Business succession is a multi-faceted issue because every case is quite different and can therefore only be arranged individually. While the main focus is often on how the succession can be optimised with regard to fiscal aspects there are also
the three closely related areas of strategy, leadership and successor development that are equally important and need to be examined. Since a company succession is usually a mixture of business and family and involves emotions,
entrepreneurs are well-advised to ask for independent external advice for the whole process in order to make conceivable decisions.
When addressing the issue of strategy the first step is asking whether the corporate strategy should be continued one-to-one or be “re-sharpened”. On the one hand it can be advisable to sell less gainful marginal businesses, to refloat
loss-makers or in some cases to part with foreign activities for the purpose of focusing. The objective is to field the next generation free from legacy issues if possible and to secure the handover ability. On the other hand a clearly phrased forward
strategy could include intentions to invest in other products/market segments and in the company or to open the company for selected business developments.
Furthermore as a second step it makes sense to ask whether the business in its present form will still exist in 10 or 20 years, which challenges lie ahead (digitalisation, industry 4.0, new technologies, new competitors, great investment needs) and how
opportunities and risks are assessed. While the digitalisation basically offers great opportunities for the development of new business models, in certain cases the best decision might be to sell the company in due time if no appropriate profits are
to be expected or the risks including personal liability seem greater than the prospects.
When talking about leadership first of all the predecessor should self-critically think about his key individual risk and to transfer his knowledge really early to other executive personnel. In general companies are well-advised to
build a stable second level in order not to become a permanent bottleneck. Furthermore it should be assessed free of emotions how the demands on the company management will change in the future. In a given case one might come to realise that it is
better to install a foreign business management and to strengthen the internal management team instead of fielding one successor alone with one’s eyes open.
Closely related to the issue of reorientation of the leadership is the systematic successor development. For a long-term succession planning it is necessary to give thought to the question how the succession can be
organised at least 5 years in advance (better 10). Are the children qualified and motivated to succeed their parent? Not every young person is willing to bear the responsibility as executive partner. How can they prepare themselves for the new role
with regards to education and external work experience? When should they join the company? What should be done if there are no children or if the children are not interested in succeeding the parents? These are a lot of questions to which there are
no easy answers, yet to which answers must be found.
The accountable selection of a successor is especially demanding. First of all criteria for a successor have to be established in an iterative process – ideally with the support of an external facilitation. Which hard skills and executive

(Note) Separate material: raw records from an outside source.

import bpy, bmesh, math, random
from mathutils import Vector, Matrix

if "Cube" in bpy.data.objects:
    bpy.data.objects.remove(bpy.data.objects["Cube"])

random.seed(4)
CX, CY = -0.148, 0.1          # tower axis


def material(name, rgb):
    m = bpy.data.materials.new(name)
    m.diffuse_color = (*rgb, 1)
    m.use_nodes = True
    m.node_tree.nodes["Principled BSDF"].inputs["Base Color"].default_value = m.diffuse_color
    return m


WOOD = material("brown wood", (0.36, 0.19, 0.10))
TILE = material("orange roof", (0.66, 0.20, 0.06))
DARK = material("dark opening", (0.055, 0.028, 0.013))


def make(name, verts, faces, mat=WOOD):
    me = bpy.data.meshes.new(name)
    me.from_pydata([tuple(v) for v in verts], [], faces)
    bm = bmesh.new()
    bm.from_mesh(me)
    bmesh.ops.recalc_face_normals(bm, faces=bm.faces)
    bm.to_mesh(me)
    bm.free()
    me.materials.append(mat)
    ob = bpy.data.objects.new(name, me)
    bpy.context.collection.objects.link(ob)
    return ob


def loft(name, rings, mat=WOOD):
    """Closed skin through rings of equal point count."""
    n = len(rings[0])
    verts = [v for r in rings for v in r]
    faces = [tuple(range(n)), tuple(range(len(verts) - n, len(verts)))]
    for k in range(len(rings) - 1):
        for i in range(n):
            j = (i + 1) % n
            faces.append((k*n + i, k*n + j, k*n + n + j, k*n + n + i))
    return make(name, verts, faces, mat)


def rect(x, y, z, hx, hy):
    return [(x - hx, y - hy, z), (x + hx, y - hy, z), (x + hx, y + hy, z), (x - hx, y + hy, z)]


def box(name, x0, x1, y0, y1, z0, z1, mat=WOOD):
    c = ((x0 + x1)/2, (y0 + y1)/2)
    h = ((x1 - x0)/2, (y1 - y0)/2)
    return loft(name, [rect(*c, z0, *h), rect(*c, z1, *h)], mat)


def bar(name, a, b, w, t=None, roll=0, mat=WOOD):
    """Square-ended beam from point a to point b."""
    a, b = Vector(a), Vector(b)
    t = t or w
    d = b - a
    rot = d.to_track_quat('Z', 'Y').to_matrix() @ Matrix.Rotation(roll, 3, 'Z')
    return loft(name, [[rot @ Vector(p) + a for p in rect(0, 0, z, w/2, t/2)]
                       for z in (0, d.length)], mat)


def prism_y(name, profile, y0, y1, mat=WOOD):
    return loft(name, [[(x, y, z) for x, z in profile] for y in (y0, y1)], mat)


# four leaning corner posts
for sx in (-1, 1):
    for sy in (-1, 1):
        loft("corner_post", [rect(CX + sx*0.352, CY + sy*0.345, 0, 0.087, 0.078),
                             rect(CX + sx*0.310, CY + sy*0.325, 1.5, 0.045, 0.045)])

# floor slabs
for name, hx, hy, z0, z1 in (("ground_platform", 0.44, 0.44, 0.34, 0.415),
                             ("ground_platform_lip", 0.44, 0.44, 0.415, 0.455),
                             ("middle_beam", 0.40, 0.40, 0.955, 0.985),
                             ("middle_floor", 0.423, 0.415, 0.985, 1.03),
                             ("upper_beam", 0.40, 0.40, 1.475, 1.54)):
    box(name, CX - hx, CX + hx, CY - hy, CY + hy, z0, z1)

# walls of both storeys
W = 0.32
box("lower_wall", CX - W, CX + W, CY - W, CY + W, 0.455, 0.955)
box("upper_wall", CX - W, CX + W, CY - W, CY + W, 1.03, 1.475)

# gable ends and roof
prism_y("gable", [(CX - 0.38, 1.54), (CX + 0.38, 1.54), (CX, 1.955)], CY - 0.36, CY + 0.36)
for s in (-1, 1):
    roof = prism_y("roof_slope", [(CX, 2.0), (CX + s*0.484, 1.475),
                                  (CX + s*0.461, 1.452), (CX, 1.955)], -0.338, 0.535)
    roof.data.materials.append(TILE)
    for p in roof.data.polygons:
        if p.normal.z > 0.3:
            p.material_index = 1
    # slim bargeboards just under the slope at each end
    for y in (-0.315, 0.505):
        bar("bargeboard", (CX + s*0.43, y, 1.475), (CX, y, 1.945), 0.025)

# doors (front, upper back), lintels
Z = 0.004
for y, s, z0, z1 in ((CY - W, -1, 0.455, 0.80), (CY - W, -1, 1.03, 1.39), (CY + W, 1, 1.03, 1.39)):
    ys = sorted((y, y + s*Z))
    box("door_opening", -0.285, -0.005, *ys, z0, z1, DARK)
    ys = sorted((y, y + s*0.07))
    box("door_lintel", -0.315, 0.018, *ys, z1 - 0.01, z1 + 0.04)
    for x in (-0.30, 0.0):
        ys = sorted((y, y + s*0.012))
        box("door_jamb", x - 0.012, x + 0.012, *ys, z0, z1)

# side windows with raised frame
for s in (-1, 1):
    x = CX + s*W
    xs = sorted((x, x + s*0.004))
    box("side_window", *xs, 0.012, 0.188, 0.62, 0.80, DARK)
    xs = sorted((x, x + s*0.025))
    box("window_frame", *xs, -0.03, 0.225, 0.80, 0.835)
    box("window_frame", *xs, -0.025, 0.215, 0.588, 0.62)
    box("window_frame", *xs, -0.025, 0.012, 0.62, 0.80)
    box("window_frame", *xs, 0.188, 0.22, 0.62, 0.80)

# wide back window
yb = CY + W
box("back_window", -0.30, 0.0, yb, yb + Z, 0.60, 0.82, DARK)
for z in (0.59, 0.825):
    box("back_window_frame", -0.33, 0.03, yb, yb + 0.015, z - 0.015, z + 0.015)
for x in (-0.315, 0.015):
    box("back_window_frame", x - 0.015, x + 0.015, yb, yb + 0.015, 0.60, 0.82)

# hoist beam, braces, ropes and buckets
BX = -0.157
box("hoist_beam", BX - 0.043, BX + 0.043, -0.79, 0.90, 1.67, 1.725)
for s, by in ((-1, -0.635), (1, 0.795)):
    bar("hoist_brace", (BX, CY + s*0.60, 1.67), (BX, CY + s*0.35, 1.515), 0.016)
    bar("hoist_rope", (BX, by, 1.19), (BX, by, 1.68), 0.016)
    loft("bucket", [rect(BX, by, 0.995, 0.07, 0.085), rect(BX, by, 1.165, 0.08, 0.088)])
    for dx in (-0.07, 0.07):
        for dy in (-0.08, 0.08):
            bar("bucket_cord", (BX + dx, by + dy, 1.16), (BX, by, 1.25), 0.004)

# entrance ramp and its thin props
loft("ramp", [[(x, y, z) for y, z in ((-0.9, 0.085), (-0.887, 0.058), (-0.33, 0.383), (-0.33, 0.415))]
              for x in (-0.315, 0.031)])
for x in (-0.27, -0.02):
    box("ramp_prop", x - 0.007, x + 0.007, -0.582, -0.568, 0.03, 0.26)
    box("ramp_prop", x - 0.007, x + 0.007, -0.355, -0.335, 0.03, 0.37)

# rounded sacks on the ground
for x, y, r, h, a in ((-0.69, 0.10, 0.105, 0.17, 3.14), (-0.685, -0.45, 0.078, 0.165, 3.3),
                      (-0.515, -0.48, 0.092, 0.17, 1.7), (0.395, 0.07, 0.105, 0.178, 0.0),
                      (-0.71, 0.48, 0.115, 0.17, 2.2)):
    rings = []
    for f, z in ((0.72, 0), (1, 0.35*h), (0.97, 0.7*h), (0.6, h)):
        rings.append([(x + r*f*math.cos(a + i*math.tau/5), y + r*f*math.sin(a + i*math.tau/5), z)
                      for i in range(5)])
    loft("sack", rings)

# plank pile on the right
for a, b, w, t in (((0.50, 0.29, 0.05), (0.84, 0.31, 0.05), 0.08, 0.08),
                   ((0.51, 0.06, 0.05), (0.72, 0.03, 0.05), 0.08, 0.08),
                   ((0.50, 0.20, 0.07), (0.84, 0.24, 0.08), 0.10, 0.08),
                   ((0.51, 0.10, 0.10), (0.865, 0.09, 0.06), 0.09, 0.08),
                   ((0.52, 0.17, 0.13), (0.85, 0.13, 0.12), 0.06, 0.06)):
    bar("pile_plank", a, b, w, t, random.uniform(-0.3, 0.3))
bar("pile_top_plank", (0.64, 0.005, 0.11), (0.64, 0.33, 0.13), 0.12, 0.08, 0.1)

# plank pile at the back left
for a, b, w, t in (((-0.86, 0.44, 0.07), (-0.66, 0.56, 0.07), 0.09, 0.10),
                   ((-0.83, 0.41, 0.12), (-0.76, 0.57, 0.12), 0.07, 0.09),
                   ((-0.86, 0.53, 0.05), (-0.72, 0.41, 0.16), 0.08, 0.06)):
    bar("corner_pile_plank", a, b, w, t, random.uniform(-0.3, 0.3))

experience should he or she have? Is a generalist, a CFO or a sales professional required? Do the potential successors have enough enterprising spirit to bring the company to the fore and not only manage it? It is obvious that the successor generation
must be given the chance to grow into the new role and must also be allowed to make mistakes. What matters is the essential self-motivation and the enterprising “edge” of the successor.
Was the successor through a systematic selection process found, the transition management between predecessor and successor has to be detailed. Who manages the company when and how? Ideally the successor or the successors get the
opportunity to assume responsibility gradually as part of a binding introductory and collaboration model, after that they become part of the management and finally bear the sole responsibility from a certain day. A prerequisite is that the predecessor
supports the introductory training actively, retires step by step and gives the successor the opportunity to develop.
It can get difficult if children who are differently talented manage the company together or if the respective spouses intervene without being able to or wanting to bear responsibility. There is no general solution but tact is called for and – if requested
– active support of an adviser or coach with a good sense of business.
Again and again successors have to assume duty without a sufficient settling-in period, especially if the predecessor drops out due to an accident, a precipitate illness or dementia. In this case the issue of consulting & coaching of successors becomes very important because the strategy often has to be challenged and re-sharpened and the successor needs to be supported on the strategic and operative management. The same applies if the successors feel overwhelmed by the numerous
duties and are prepared to accept help in order to grow into the “big shoes” of the predecessor. A personal coaching can support the expansion of one’s skills, the exploitation of one’s potential and the development of a leadership ability.